* [WORKING DATA]
--------------------------------

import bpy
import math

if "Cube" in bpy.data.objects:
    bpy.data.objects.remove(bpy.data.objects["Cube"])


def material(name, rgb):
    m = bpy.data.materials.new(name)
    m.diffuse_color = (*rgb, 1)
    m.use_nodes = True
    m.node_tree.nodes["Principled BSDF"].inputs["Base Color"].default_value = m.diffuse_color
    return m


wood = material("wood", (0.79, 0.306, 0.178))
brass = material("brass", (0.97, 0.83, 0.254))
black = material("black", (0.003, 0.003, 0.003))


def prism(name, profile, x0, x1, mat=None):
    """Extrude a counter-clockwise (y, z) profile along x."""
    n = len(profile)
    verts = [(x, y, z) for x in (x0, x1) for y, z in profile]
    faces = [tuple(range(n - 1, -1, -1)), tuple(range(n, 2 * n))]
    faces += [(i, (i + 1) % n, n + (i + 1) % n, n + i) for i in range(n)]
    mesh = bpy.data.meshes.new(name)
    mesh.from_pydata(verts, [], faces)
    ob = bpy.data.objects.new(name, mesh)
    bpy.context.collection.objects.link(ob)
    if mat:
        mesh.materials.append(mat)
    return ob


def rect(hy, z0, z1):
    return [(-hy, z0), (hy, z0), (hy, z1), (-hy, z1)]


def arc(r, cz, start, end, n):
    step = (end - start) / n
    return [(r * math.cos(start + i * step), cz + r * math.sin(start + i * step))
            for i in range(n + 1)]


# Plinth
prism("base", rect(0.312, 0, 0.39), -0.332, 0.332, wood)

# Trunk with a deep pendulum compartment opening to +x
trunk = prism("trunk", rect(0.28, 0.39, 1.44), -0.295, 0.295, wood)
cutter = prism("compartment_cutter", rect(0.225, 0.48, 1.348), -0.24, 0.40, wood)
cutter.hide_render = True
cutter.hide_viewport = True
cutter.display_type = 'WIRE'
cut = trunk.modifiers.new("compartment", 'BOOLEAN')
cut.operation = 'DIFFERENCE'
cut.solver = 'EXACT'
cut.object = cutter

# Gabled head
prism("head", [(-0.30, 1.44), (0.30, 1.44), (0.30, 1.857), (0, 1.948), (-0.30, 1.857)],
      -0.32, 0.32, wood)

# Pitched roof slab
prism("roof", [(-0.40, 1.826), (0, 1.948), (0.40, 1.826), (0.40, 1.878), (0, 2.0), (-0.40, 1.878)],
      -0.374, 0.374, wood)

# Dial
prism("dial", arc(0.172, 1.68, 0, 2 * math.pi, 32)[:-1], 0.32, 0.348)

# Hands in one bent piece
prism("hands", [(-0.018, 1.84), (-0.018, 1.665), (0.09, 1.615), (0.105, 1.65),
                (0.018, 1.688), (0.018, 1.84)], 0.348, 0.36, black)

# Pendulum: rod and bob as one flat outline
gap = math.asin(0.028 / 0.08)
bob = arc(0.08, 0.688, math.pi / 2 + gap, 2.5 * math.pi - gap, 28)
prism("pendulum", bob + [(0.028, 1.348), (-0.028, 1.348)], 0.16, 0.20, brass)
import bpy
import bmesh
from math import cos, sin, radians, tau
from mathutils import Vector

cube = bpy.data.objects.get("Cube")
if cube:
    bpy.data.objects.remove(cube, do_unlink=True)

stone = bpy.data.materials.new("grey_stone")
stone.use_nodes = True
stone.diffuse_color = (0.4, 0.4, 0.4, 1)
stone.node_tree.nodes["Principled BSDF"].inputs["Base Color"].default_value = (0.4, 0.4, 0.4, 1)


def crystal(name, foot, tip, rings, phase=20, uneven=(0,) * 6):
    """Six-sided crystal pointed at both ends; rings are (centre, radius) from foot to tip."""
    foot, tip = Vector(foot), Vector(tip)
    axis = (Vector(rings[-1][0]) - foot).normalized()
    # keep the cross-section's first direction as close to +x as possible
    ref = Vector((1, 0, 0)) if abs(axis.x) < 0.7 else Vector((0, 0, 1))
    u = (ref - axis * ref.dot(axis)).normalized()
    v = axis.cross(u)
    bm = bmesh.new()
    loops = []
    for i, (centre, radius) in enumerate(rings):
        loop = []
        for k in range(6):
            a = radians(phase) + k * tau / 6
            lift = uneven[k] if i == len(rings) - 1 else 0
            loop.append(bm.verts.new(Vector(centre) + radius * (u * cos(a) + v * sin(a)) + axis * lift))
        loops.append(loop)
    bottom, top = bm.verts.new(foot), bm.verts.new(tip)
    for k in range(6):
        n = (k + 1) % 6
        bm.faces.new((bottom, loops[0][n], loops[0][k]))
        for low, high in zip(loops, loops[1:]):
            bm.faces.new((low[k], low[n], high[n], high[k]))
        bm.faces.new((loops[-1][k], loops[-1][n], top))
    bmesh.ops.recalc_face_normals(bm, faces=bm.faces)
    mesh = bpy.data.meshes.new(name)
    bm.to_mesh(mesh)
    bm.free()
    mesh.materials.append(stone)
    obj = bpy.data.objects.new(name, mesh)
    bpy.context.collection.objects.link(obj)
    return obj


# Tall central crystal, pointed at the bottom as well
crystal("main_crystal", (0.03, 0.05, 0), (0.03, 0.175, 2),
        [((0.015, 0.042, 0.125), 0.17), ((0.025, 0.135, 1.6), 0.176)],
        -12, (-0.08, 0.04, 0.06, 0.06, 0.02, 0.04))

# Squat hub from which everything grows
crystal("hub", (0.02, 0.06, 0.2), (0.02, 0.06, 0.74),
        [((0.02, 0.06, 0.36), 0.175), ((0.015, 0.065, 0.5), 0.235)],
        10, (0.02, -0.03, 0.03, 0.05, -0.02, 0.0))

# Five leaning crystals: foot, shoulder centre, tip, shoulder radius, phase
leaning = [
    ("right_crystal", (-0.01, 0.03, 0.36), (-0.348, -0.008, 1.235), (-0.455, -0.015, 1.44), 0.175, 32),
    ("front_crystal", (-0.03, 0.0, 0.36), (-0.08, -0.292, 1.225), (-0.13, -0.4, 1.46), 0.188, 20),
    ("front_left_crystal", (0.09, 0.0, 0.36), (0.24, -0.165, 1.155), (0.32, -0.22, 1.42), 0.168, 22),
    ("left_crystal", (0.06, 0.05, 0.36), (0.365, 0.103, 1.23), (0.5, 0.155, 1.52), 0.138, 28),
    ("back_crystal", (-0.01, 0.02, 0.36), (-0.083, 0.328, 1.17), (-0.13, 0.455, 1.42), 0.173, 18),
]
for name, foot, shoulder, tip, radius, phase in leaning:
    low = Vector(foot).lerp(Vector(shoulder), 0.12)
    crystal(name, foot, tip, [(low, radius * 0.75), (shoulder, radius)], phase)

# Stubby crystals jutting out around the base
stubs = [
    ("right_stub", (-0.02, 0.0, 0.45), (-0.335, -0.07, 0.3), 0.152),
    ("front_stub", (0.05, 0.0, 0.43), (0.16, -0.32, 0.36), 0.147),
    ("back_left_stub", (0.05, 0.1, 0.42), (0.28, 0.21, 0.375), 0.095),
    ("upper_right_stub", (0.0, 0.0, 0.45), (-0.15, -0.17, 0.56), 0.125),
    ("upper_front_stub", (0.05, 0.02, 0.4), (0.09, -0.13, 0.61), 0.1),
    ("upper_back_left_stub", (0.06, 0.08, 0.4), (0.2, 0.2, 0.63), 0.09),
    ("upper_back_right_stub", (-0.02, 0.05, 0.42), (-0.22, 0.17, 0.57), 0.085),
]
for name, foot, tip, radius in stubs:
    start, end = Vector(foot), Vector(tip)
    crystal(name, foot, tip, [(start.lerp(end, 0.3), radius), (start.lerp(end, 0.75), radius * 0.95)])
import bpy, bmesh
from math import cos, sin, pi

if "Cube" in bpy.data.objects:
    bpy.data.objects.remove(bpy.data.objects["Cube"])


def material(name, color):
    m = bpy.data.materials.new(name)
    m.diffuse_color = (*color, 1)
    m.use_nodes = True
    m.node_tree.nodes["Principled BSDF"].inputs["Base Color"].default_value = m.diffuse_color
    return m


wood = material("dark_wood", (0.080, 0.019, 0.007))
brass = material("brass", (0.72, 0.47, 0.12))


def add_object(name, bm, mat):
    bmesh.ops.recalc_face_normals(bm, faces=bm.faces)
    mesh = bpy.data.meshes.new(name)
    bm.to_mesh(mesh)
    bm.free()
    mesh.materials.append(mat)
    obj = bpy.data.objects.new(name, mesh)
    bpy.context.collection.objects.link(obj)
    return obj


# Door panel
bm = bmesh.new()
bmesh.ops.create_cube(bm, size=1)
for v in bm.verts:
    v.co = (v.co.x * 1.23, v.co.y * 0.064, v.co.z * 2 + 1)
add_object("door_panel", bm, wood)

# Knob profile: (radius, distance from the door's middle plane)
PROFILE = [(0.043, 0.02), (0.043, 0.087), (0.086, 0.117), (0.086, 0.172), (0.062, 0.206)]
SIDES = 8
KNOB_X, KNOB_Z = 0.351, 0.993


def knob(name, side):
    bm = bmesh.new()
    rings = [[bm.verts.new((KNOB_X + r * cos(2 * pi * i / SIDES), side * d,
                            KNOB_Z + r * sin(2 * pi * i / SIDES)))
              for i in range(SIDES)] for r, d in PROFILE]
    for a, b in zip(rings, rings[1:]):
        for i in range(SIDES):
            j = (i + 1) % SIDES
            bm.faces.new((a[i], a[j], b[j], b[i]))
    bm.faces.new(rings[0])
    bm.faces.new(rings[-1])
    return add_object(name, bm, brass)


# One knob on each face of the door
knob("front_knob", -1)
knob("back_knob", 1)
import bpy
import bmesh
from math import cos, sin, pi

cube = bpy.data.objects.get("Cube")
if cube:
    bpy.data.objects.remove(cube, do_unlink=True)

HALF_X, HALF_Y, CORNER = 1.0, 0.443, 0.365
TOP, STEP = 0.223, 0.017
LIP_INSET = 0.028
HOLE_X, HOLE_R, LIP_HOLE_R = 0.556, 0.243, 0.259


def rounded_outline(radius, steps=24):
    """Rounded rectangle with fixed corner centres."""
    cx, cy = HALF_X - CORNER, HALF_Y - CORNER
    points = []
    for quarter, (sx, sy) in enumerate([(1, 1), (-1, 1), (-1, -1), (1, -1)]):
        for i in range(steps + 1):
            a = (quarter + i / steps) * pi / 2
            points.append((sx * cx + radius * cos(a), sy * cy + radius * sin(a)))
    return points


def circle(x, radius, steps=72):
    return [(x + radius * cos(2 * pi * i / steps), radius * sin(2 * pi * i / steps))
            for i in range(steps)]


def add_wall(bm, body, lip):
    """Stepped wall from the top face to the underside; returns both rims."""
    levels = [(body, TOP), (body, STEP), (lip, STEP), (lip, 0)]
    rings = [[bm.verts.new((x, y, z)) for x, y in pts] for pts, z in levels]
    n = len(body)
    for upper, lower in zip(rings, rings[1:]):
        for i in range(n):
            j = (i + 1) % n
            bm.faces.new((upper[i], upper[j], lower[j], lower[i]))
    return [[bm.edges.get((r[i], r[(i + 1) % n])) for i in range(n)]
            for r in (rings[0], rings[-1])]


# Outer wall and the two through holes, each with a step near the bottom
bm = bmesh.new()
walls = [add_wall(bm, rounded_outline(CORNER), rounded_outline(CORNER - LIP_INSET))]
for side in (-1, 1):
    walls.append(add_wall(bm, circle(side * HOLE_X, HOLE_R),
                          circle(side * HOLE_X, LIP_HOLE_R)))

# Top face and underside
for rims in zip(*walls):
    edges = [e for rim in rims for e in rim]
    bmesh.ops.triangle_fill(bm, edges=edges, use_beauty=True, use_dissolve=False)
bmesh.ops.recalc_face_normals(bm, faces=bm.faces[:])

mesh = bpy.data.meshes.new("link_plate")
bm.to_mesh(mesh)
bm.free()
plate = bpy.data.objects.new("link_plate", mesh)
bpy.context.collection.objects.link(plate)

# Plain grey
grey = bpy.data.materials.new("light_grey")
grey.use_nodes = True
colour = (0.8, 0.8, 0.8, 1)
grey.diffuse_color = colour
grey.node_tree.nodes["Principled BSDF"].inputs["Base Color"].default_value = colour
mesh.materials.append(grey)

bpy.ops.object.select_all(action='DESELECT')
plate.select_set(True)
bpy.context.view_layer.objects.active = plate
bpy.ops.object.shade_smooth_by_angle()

--------------------------------

* [ASSIGNED TASK]
Return only the lines from the beginning of the material up to and including the line with "(0.003, 0.003, 0.003))", exactly as written.

* [SOLVED PROBLEM]
import bpy
import math

if "Cube" in bpy.data.objects:
    bpy.data.objects.remove(bpy.data.objects["Cube"])


def material(name, rgb):
    m = bpy.data.materials.new(name)
    m.diffuse_color = (*rgb, 1)
    m.use_nodes = True
    m.node_tree.nodes["Principled BSDF"].inputs["Base Color"].default_value = m.diffuse_color
    return m


wood = material("wood", (0.79, 0.306, 0.178))
brass = material("brass", (0.97, 0.83, 0.254))
black = material("black", (0.003, 0.003, 0.003))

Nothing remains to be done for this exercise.